◆ TASK TO COMPLETE
The line containing "grey.diffuse_color = (0.45, 0.45, 0.45, 1)" marks the end; return exactly every line from the start of the records up to and including it, but no pictures.

Collected data
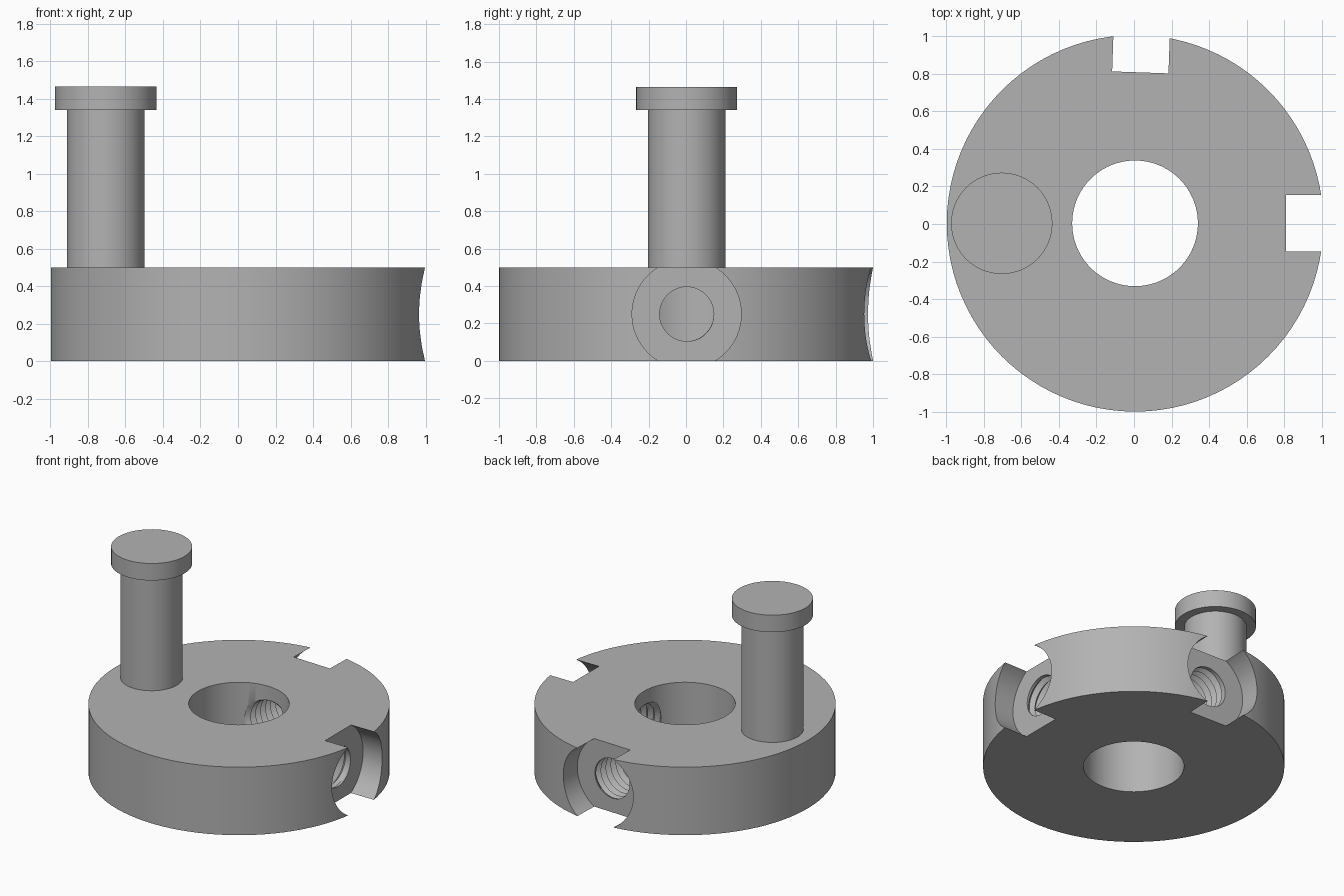
import bpy, bmesh, math
from mathutils import Matrix, Vector

if "Cube" in bpy.data.objects:
    bpy.data.objects.remove(bpy.data.objects["Cube"])

CENTRE = Vector((0.0055, 0.0036, 0))
THICK = 0.5
SEAT = 0.805          # distance from the axis to each counterbore floor

grey = bpy.data.materials.new("plain grey")
grey.use_nodes = True
grey.diffuse_color = (0.45, 0.45, 0.45, 1)
grey.node_tree.nodes["Principled BSDF"].inputs["Base Color"].default_value = grey.diffuse_color


def make_object(name, bm):
    bmesh.ops.recalc_face_normals(bm, faces=bm.faces[:])
    mesh = bpy.data.meshes.new(name)
    bm.to_mesh(mesh)
    bm.free()
    mesh.materials.append(grey)
    obj = bpy.data.objects.new(name, mesh)
    bpy.context.collection.objects.link(obj)
    return obj


def lathe(name, profile, centre, segments):
    """Solid of revolution from (radius, height) points."""
    bm = bmesh.new()
    verts = [bm.verts.new((r, 0, z)) for r, z in profile]
    edges = [bm.edges.new(pair) for pair in zip(verts, verts[1:])]
    bmesh.ops.spin(bm, geom=verts + edges, cent=(0, 0, 0), axis=(0, 0, 1),
                   angle=math.tau, steps=segments, use_duplicate=False)
    bmesh.ops.remove_doubles(bm, verts=bm.verts[:], dist=1e-5)
    bmesh.ops.translate(bm, vec=centre, verts=bm.verts[:])
    return make_object(name, bm)


def radial(angle):
    """Turn the z axis into a horizontal direction at mid thickness."""
    return (Matrix.Translation(CENTRE + Vector((0, 0, THICK / 2)))
            @ Matrix.Rotation(angle, 4, "Z") @ Matrix.Rotation(math.pi / 2, 4, "Y"))


def thread_cutter(name, angle, minor=0.145, depth=0.03, pitch=0.055, n=40):
    """Helical V-thread rod whose groove fades out before the counterbore."""
    bm = bmesh.new()
    start, end = 0.2, 0.9
    count = n * int((end - start) / pitch)

    def point(s, rise, extra):
        z = start + pitch * (s / n + rise)
        fade = max(0, min(1, (SEAT - 0.015 - z) / 0.03))
        r, a = minor + extra * fade, math.tau * s / n
        return bm.verts.new((r * math.cos(a), r * math.sin(a), z))

    root = [point(s, 0, 0) for s in range(count + n + 1)]
    crest = [point(s, 0.5, depth) for s in range(count + 1)]
    for s in range(count):
        bm.faces.new((root[s], root[s + 1], crest[s + 1], crest[s]))
        bm.faces.new((crest[s], crest[s + 1], root[s + n + 1], root[s + n]))
    # end caps, fanned to the rod axis
    for ring, step, z in ((root[:n + 1], crest[0], start - 0.02),
                          (root[count:], crest[count], end + 0.05)):
        hub = bm.verts.new((0, 0, z))
        loop = ring + [step]
        for a, b in zip(loop, loop[1:] + loop[:1]):
            bm.faces.new((hub, a, b))
    bm.transform(radial(angle))
    return make_object(name, bm)


def cut(target, cutter):
    mod = target.modifiers.new("cut", "BOOLEAN")
    mod.operation = "DIFFERENCE"
    mod.solver = "EXACT"
    mod.object = cutter
    bpy.context.view_layer.objects.active = target
    bpy.ops.object.modifier_apply(modifier=mod.name)
    bpy.data.objects.remove(cutter)


# Disc with its central bore
disc = lathe("disc", [(0.335, 0), (1.0036, 0), (1.0036, THICK), (0.335, THICK), (0.335, 0)],
             CENTRE, 96)

# Two counterbored, threaded side holes
for label, degrees in (("left", 0), ("back", 88)):
    angle = math.radians(degrees)
    bore = lathe(label + "_counterbore", [(0, SEAT), (0.292, SEAT), (0.292, 1.2), (0, 1.2)],
                 Vector(), 64)
    bore.data.transform(radial(angle))
    cut(disc, bore)
    cut(disc, thread_cutter(label + "_thread", angle))

# Handle pin with a wider head
pin = lathe("handle_pin", [(0, THICK), (0.207, THICK), (0.207, 1.34), (0.27, 1.34),
                           (0.27, 1.465), (0, 1.465)], Vector((-0.705, CENTRE.y, 0)), 64)

# Smooth curved walls, keep edges sharp
bpy.ops.object.select_all(action="DESELECT")
for obj in (disc, pin):
    obj.select_set(True)
bpy.context.view_layer.objects.active = disc
bpy.ops.object.shade_smooth_by_angle(angle=math.radians(30))
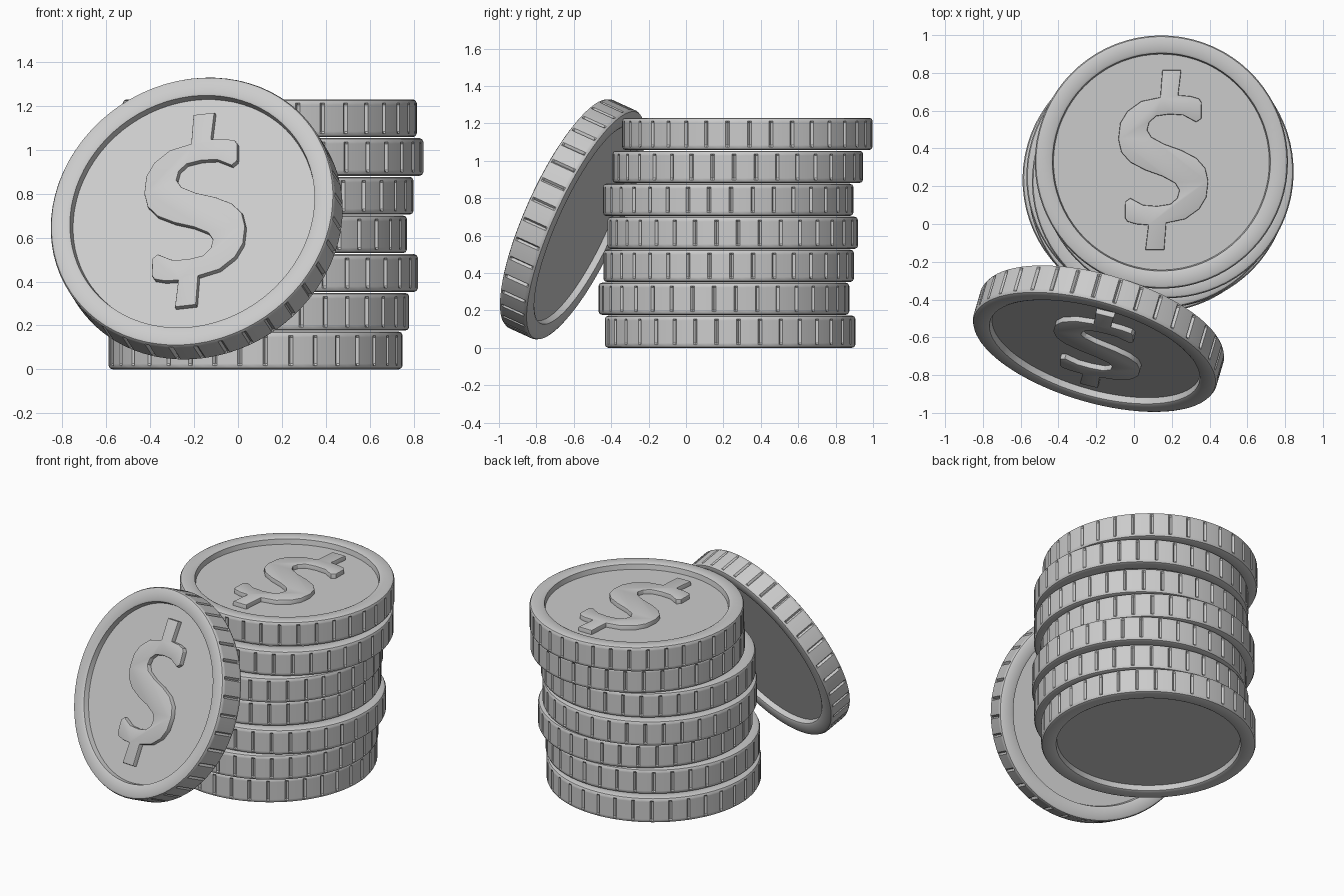
import bpy, bmesh, math
from mathutils import Matrix, Vector

if "Cube" in bpy.data.objects:
    bpy.data.objects.remove(bpy.data.objects["Cube"])

REEDS = 36
HALF_T = 0.086
FLOOR = 0.046


def add_object(name, mesh, matrix):
    ob = bpy.data.objects.new(name, mesh)
    bpy.context.collection.objects.link(ob)
    ob.matrix_world = matrix
    return ob


# Coin body: lathed profile (radius, z, groove depth) with reeded edge
def coin_mesh():
    half = [(0.571, FLOOR, 0), (0.577, 0.080, 0), (0.589, HALF_T, 0),
            (0.652, HALF_T, 0), (0.664, 0.081, 0), (0.67, 0.069, 0),
            (0.67, 0.060, 0.013)]
    profile = half + [(r, -z, g) for r, z, g in reversed(half)]
    steps = [(0, 0), (0.09, 1), (0.18, 0), (0.59, 0)]
    bm = bmesh.new()
    rings = []
    for r, z, g in profile:
        ring = []
        for i in range(REEDS):
            for f, deep in steps:
                a = 2 * math.pi * (i + f) / REEDS
                rad = r - g * deep
                ring.append(bm.verts.new((rad * math.cos(a), rad * math.sin(a), z)))
        rings.append(ring)
    n = len(rings[0])
    for a, b in zip(rings, rings[1:]):
        for i in range(n):
            j = (i + 1) % n
            bm.faces.new((a[i], b[i], b[j], a[j]))
    bm.faces.new(rings[0])
    bm.faces.new(rings[-1][::-1])
    bmesh.ops.recalc_face_normals(bm, faces=bm.faces)
    me = bpy.data.meshes.new("coin")
    bm.to_mesh(me)
    bm.free()
    return me


# Raised currency relief: half outline, repeated by a half turn
def relief_mesh():
    half = [(-.005, .476), (.095, .476), (.079, .344), (.143, .339),
            (.190, .325), (.203, .305), (.201, .220), (.175, .201),
            (.106, .238), (.032, .243), (-.037, .233), (-.074, .201),
            (-.085, .159), (-.063, .122), (.005, .085), (.095, .053),
            (.175, .011), (.222, -.042), (.238, -.111), (.228, -.196),
            (.19, -.259), (.116, -.312), (.016, -.333)]
    outline = half + [(-x, -y) for x, y in half]
    bm = bmesh.new()
    vs = [bm.verts.new((x + 0.01, y + 0.01, FLOOR - 0.004)) for x, y in outline]
    face = bm.faces.new(vs)
    res = bmesh.ops.extrude_face_region(bm, geom=[face], use_keep_orig=True)
    top = [v for v in res["geom"] if isinstance(v, bmesh.types.BMVert)]
    bmesh.ops.translate(bm, verts=top, vec=(0, 0, 0.034))
    bmesh.ops.recalc_face_normals(bm, faces=bm.faces)
    rim = [e for e in bm.edges if all(v in top for v in e.verts)]
    bmesh.ops.bevel(bm, geom=rim, offset=0.006, segments=2, profile=0.5,
                    affect='EDGES')
    me = bpy.data.meshes.new("relief")
    bm.to_mesh(me)
    bm.free()
    return me


coin, relief = coin_mesh(), relief_mesh()


def place(label, matrix):
    add_object(label + "_coin", coin, matrix)
    add_object(label + "_relief", relief, matrix)


# Stack of seven slightly offset coins
centres = [(0.08, 0.236), (0.11, 0.203), (0.15, 0.228), (0.10, 0.25),
           (0.13, 0.225), (0.175, 0.277), (0.145, 0.328)]
turns = [0.4, 1.3, 2.1, 0.9, 2.8, 1.7, 0.0]
for i, ((x, y), turn) in enumerate(zip(centres, turns)):
    place(f"stack_{i + 1}", Matrix.Translation((x, y, HALF_T + i * 0.1763))
          @ Matrix.Rotation(turn, 4, 'Z'))

# Coin leaning against the stack
normal = Vector((-0.26, -0.88, 0.40)).normalized()
up = (Vector((0, 0, 1)) - normal.z * normal).normalized()
side = up.cross(normal)
frame = Matrix((side, up, normal)).transposed().to_4x4()
place("leaning", Matrix.Translation((-0.188, -0.607, 0.687)) @ frame
      @ Matrix.Rotation(0.12, 4, 'Z'))

# Smooth shading with sharp edges kept
for ob in bpy.context.collection.objects:
    ob.select_set(True)
bpy.context.view_layer.objects.active = bpy.context.collection.objects[0]
bpy.ops.object.shade_smooth_by_angle(angle=math.radians(30))
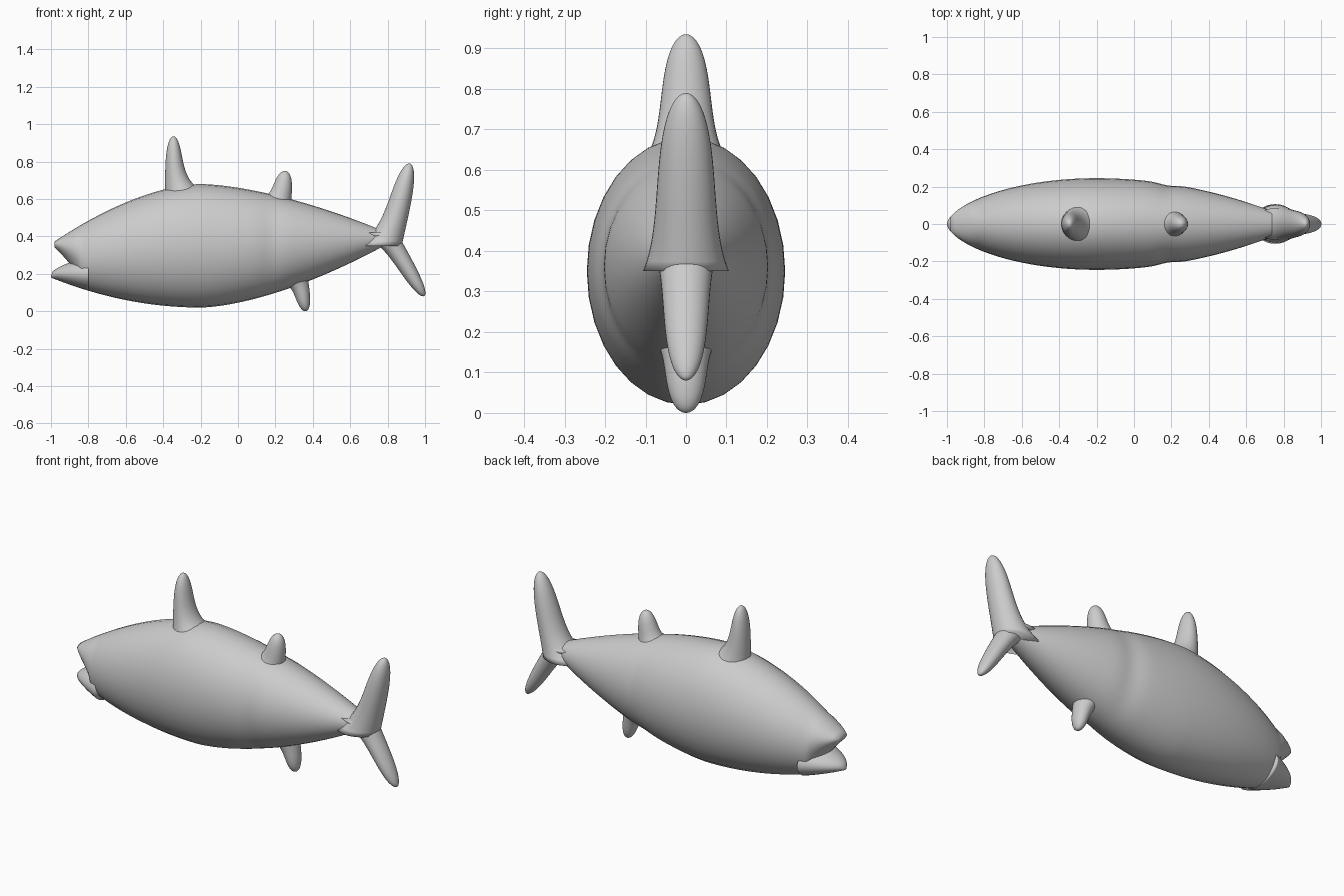
import bpy, bmesh
from math import cos, sin, pi, exp, sqrt

if "Cube" in bpy.data.objects:
    bpy.data.objects.remove(bpy.data.objects["Cube"])

SHADE = (0.6, 0.6, 0.6, 1)
grey = bpy.data.materials.new("plain grey")
grey.use_nodes = True
grey.diffuse_color = SHADE
grey.node_tree.nodes["Principled BSDF"].inputs["Base Color"].default_value = SHADE

SIDES = 32
WIDEST = -0.2      # where the body is widest, along x
FRONT = 0.8        # length from there to the mouth


def skin(name, rings):
    """Join rings of points into one closed, smooth surface."""
    bm = bmesh.new()
    loops = [[bm.verts.new(point) for point in ring] for ring in rings]
    for near, far in zip(loops, loops[1:]):
        for i in range(SIDES):
            j = (i + 1) % SIDES
            bm.faces.new((near[i], near[j], far[j], far[i]))
    bm.faces.new(loops[0])
    bm.faces.new(loops[-1])
    bmesh.ops.recalc_face_normals(bm, faces=bm.faces)
    mesh = bpy.data.meshes.new(name)
    bm.to_mesh(mesh)
    bm.free()
    mesh.materials.append(grey)
    for face in mesh.polygons:
        face.use_smooth = True
    part = bpy.data.objects.new(name, mesh)
    bpy.context.collection.objects.link(part)


def ellipse(low, high, half_width):
    """Pairs of (distance along the section, sideways distance)."""
    middle, radius = (low + high) / 2, (high - low) / 2
    angles = [2 * pi * i / SIDES for i in range(SIDES)]
    return [(middle + radius * cos(a), half_width * sin(a)) for a in angles]


def spread(start, end, count):
    return [start + (end - start) * i / count for i in range(count + 1)]


# Body outlines, swelling from the mouth and narrowing to the tail
def forward(x):
    return max(0, (WIDEST - x) / FRONT)


def backward(x):
    return max(0, x - WIDEST)


def belly(x):
    return 0.02 + 0.16 * forward(x) ** 2 + 0.34 * backward(x) ** 1.6


def back(x):
    return 0.68 - 0.32 * forward(x) ** 1.7 - 0.26 * backward(x) ** 1.6


def flank(x):
    nose = max(0.003, 1 - forward(x) ** 2) ** 0.6
    crease = 0.01 * exp(-((x - 0.18) / 0.06) ** 2)
    return 0.245 * nose - 0.2 * backward(x) ** 2 - crease


def mouth_roof(x):
    """Lift the underside of the snout to leave the mouth open."""
    return belly(x) + 0.17 * sqrt(max(0, (-0.84 - x) / 0.14))


def along_body(name, start, end, count, bottom, top):
    rings = []
    for x in spread(start, end, count):
        section = ellipse(bottom(x), top(x), flank(x))
        rings.append([(x, y, z) for z, y in section])
    skin(name, rings)


def jaw_top(x):
    return 0.19 + 0.07 * sqrt(max(0, x + 1) / 0.1)


along_body("body", -0.98, 0.84, 90, mouth_roof, back)
along_body("lower_jaw", -1, -0.8, 24, belly, jaw_top)


def fin(name, root, tip, chord, thickness, flare):
    """Rounded fin; flare spreads its root to +x or -x, as its sign says."""
    rings = []
    for turn in spread(0, 1.55, 28):
        t = sin(turn)
        x = root[0] + (tip[0] - root[0]) * t
        z = root[1] + (tip[1] - root[1]) * t
        taper = sqrt(1 - t ** 4)
        spread_root = flare * exp(-5 * t) * taper
        low = x - chord * taper + min(0, spread_root)
        high = x + chord * taper + max(0, spread_root)
        half_width = thickness * taper + 0.3 * abs(spread_root)
        rings.append([(px, py, z) for px, py in ellipse(low, high, half_width)])
    skin(name, rings)


# Fins on the back and under the belly
fin("front_dorsal_fin", (-0.345, 0.6), (-0.345, 0.935), 0.045, 0.06, 0.2)
fin("rear_dorsal_fin", (0.23, 0.55), (0.25, 0.75), 0.05, 0.05, -0.18)
fin("anal_fin", (0.33, 0.2), (0.36, 0), 0.04, 0.05, -0.14)

# Forked tail
fin("upper_tail_lobe", (0.815, 0.35), (0.915, 0.79), 0.06, 0.07, -0.12)
fin("lower_tail_lobe", (0.8, 0.42), (0.99, 0.08), 0.05, 0.055, -0.1)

◆ RESPONSE AREA
import bpy, bmesh, math
from mathutils import Matrix, Vector

if "Cube" in bpy.data.objects:
    bpy.data.objects.remove(bpy.data.objects["Cube"])

CENTRE = Vector((0.0055, 0.0036, 0))
THICK = 0.5
SEAT = 0.805          # distance from the axis to each counterbore floor

grey = bpy.data.materials.new("plain grey")
grey.use_nodes = True
grey.diffuse_color = (0.45, 0.45, 0.45, 1)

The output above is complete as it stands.